As early as 30 March 2021, trade-e-bility reported that bol.com, eMAG, Wish.com, AliExpress, Amazon, eBay, Rakuten France, Allegro, Cdiscount, Etsy and Joom signed the “Commitment for Better Product Safety” in order to remove dangerous products from their websites in cooperation with the EU member states. Accordingly, seller accounts whose products do not comply with the guidelines will be blocked. In a further step, Amazon had recently announced plans to block offers from 15 June 2022 that do not meet the guidelines.
The trend relating to marketplace liability or the control obligation of marketplace operators and the associated blocking of sellers’ offers is now continuing. In the publication ‘Neue Juristische Wochenschrift’ of 27 May 2022, the lawyers Dr Arun Kapoor and Prof. Dr Thomas Klindt highlight a ruling by the Higher Regional Court of Frankfurt/Main that specifically deals with the product law obligations imposed on the operator of an online marketplace in concrete terms.
In a competition law case, the Higher Regional Court (OLG) of Frankfurt/Main thus stipulated comprehensive obligations for the operator of an online marketplace if products that do not comply with product law are distributed via its platform.

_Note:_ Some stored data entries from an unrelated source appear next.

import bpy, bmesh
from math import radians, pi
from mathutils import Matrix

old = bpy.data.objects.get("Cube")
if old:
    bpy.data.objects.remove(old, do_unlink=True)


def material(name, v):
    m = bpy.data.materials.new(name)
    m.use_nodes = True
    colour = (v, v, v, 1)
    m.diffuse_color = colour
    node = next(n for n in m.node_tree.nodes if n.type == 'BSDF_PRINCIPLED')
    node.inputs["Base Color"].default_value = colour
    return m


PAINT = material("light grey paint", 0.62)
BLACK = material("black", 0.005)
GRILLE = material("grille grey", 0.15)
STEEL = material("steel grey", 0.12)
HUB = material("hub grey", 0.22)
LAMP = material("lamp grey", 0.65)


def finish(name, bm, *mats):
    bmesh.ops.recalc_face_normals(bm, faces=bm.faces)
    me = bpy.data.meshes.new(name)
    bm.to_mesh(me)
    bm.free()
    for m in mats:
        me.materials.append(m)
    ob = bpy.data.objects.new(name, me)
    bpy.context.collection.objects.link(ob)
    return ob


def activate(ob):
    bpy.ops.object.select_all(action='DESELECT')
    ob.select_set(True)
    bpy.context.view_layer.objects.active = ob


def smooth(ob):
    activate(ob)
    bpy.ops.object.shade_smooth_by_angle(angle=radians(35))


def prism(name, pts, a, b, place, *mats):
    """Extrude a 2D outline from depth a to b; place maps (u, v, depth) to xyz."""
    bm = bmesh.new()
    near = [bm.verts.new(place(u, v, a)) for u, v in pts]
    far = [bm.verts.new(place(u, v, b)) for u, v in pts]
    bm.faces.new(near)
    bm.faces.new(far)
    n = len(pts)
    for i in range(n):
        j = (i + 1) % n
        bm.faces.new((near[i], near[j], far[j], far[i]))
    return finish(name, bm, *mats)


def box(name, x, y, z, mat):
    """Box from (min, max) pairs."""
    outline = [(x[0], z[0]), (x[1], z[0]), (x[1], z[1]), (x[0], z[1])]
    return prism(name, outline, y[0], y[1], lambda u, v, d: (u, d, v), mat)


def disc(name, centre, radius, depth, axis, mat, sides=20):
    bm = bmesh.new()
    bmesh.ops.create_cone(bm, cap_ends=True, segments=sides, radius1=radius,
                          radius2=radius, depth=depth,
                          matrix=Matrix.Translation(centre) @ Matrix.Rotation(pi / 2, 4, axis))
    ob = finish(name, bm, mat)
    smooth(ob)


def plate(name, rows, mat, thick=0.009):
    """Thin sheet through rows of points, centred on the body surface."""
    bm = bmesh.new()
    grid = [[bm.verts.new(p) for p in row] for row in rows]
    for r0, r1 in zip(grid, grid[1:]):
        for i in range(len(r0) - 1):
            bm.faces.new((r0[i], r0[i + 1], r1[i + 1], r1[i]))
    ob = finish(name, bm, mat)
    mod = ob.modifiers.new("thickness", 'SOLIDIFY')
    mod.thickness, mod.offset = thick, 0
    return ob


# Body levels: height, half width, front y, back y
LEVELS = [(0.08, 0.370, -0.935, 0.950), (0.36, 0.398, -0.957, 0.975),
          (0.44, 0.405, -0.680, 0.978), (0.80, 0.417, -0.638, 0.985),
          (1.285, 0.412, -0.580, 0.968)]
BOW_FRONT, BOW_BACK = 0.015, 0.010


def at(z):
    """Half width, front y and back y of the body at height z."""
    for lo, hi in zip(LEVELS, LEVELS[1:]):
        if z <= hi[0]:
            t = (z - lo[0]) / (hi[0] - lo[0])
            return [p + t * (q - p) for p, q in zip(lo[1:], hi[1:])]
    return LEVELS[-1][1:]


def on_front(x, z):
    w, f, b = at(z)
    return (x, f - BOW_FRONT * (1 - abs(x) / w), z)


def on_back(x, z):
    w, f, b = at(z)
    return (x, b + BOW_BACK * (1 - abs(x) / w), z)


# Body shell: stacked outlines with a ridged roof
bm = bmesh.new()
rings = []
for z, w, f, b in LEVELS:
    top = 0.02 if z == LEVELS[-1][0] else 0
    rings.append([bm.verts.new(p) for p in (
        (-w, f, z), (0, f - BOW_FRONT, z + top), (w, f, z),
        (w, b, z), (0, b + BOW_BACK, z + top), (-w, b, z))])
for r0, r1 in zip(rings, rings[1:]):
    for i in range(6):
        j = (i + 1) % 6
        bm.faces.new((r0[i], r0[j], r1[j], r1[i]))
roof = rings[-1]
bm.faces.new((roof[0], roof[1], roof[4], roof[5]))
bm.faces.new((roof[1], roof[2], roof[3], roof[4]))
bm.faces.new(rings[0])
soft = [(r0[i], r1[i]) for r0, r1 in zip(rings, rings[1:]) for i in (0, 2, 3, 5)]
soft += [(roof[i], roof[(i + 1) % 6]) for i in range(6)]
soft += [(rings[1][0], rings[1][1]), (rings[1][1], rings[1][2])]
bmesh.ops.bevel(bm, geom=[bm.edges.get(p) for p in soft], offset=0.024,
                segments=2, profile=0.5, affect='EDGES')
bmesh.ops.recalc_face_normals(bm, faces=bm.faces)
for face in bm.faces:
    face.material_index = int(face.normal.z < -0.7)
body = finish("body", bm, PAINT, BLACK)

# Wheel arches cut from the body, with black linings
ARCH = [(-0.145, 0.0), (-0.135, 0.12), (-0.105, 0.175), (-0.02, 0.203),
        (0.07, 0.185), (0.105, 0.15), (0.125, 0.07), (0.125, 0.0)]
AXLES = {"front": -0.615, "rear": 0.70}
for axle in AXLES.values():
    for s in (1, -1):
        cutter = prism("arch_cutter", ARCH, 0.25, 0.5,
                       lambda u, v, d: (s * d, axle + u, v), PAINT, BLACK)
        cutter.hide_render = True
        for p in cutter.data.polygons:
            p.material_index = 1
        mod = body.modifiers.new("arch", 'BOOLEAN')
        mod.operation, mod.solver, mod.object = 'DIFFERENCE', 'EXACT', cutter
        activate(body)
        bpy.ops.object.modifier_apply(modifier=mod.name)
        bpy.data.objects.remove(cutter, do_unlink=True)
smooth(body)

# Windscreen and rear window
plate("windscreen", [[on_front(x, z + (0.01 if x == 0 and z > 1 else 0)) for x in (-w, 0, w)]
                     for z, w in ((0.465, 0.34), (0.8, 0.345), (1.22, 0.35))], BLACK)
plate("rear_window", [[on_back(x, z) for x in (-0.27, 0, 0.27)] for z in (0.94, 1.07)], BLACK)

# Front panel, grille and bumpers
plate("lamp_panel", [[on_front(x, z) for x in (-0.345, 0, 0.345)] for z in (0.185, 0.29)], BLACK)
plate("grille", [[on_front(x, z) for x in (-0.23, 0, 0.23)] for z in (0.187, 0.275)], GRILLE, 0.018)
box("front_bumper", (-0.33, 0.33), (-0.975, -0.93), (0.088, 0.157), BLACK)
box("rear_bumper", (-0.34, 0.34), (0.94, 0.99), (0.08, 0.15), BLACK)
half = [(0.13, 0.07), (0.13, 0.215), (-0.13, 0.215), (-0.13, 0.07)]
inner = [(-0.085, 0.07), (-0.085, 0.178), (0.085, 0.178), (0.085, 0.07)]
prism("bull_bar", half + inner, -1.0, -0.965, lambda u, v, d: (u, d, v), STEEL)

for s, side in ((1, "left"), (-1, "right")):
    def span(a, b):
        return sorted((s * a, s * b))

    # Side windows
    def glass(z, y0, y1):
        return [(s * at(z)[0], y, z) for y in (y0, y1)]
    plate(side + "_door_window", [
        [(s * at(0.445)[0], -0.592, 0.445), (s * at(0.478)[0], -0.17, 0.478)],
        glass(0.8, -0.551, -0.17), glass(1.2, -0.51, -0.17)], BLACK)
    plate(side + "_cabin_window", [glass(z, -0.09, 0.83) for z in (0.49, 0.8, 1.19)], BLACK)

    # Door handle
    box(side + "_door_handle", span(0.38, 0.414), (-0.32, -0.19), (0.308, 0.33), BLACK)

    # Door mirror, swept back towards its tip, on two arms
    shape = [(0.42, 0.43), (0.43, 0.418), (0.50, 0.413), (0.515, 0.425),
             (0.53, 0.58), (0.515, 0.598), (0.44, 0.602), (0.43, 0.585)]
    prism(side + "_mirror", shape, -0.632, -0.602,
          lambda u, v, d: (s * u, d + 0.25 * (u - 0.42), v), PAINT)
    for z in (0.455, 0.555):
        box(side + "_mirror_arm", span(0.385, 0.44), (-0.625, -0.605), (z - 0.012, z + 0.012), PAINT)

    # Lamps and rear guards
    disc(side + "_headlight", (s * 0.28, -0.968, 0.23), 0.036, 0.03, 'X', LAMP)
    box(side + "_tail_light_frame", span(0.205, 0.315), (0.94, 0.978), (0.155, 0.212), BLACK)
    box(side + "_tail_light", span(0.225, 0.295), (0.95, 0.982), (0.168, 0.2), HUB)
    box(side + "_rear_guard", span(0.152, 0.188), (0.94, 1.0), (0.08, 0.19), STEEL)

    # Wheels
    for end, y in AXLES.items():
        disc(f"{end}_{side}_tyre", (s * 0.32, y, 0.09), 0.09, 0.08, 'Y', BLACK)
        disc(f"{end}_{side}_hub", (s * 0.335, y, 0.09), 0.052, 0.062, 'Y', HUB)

In this particular case involved non-conforming floating discs that qualify as personal protective equipment (PPE) as well as a consumer product under the Product Safety Act. These floating discs lacked the necessary manufacturer and CE marking. Moreover, the products did not have the required EU declaration of conformity. The Higher Regional Court of Frankfurt/Main ruled that the operator of an online marketplace must immediately block the specific offer as soon as it has been notified of clear infringements of the law. In addition, the online marketplace operator must ensure that there are no further violations of the offending dealer’s account. The obligation is limited by the fact that significant consumer interests must be affected – which in the present case was health protection.
The obligation also only applies if the non-conformity of the products concerned is easily recognisable, which is affirmed in the absence of a manufacturer’s or CE marking, but not in the absence of an EU declaration of conformity or whether the markings are materially correct. The obligation to avert success only applies to dealers for whom there are indications of infringements due to previous complaints and if the new offer is almost identical to the previous, objectionable offer.
A favourable start to avoid being delisted by the marketplace operator due to easily recognisable non-compliance is made with a compliance audit in the online store that identifies policy violations before the marketplace, competitors or authorities do and, in addition to blocked dealer accounts, admonitions under competition law, sales bans or fines are imminent. Not to mention the losses of investments in online marketing, e-commerce and digitalisation.
The case discussed above clearly shows that labelling in particular is the central factor of trouble in the sale of non-food products. The topic of labelling in the context of international sales by far does not only concern the labelling of products and packaging, but also compliant information in online stores and in the instructions for use, e.g., CLP labelling, ecodesign labelling, energy efficiency label, CE mark, WEEE logo, manufacturer information, UN 38.3 labelling of batteries or disposal labels (e.g. Triman, Mobius Loop, Tidyman, 97/129/EC, Sorting Information). In this case, e.g., by means of an EU labelling inspection of your products, costly risks can be avoided.
Investing in own auditing measures pays off, as the costs of non-compliance are usually many times higher.
Michael Dierkes from trade-e-bility will be glad to advise you. Please call +49/40/750687-397 or send an e-mail message to firstname.lastname@example.org about solutions with which you can secure your success in the field of “Product Compliance”.